Stored data entries:
———
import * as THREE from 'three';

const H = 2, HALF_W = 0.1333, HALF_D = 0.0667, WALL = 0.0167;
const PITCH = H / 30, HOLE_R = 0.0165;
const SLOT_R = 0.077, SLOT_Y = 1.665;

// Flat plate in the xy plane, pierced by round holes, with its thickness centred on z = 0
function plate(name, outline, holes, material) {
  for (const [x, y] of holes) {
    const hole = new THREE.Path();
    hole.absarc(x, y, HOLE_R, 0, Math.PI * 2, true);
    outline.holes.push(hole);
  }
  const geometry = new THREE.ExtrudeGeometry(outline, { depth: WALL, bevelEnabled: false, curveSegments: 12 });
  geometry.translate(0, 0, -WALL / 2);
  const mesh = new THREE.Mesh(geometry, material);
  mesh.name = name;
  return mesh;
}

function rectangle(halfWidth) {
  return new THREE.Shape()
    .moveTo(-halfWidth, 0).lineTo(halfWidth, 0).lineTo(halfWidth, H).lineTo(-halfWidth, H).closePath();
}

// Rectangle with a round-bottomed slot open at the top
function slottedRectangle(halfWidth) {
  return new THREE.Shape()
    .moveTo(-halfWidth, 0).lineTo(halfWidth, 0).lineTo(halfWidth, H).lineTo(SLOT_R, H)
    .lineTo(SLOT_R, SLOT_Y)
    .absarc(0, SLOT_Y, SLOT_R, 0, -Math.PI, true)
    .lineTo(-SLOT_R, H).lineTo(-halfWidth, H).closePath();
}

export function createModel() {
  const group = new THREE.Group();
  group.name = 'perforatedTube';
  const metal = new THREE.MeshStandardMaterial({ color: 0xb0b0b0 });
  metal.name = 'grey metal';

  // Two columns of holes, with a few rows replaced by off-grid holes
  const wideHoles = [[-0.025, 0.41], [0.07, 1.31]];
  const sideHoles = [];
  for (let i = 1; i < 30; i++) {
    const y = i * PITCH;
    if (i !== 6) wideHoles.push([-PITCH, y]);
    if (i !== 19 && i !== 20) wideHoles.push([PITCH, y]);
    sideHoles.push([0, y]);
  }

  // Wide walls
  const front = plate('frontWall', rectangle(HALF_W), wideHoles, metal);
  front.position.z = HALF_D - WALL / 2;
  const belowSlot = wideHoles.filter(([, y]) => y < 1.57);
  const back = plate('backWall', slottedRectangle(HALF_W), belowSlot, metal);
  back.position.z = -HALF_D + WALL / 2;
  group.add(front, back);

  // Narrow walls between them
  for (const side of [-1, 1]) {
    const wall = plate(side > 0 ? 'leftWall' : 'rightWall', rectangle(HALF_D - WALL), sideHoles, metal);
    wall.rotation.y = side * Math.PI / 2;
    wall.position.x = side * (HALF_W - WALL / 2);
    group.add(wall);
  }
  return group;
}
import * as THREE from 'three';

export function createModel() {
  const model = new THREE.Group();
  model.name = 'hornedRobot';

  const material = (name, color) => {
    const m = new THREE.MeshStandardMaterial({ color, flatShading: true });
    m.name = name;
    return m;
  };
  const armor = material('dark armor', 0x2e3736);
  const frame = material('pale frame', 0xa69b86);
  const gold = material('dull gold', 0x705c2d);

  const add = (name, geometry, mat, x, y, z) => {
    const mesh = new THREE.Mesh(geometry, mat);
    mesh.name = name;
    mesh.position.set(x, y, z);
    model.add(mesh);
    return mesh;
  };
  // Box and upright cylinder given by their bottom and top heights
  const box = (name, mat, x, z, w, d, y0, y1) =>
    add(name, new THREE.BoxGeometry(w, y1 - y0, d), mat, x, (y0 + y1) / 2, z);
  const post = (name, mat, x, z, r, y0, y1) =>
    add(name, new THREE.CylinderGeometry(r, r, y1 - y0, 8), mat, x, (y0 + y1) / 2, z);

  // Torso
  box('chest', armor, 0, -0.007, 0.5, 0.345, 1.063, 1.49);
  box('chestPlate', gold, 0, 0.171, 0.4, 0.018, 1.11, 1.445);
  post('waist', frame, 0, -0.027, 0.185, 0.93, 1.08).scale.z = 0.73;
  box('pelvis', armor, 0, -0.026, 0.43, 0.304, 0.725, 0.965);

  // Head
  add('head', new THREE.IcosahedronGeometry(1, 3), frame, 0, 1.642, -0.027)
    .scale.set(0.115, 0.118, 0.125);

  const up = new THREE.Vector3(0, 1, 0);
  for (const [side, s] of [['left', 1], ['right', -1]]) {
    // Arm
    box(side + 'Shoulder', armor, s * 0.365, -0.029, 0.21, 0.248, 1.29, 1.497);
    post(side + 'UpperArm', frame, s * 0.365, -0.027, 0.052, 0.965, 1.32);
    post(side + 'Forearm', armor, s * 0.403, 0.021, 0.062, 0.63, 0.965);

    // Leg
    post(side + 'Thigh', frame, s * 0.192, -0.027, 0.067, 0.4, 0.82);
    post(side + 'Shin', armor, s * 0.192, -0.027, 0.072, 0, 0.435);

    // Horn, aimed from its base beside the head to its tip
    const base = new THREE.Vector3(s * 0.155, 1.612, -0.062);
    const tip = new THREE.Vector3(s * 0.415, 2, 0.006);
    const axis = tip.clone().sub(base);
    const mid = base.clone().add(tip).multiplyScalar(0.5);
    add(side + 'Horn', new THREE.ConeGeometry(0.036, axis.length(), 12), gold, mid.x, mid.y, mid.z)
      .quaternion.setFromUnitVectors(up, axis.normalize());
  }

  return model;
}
———
— Prompt —
Where a line of the data above includes the string "return", pull it out.

— Output of the exercise —
  return mesh;
  return new THREE.Shape()
  return new THREE.Shape()
  return group;
    return m;
    return mesh;
  return model;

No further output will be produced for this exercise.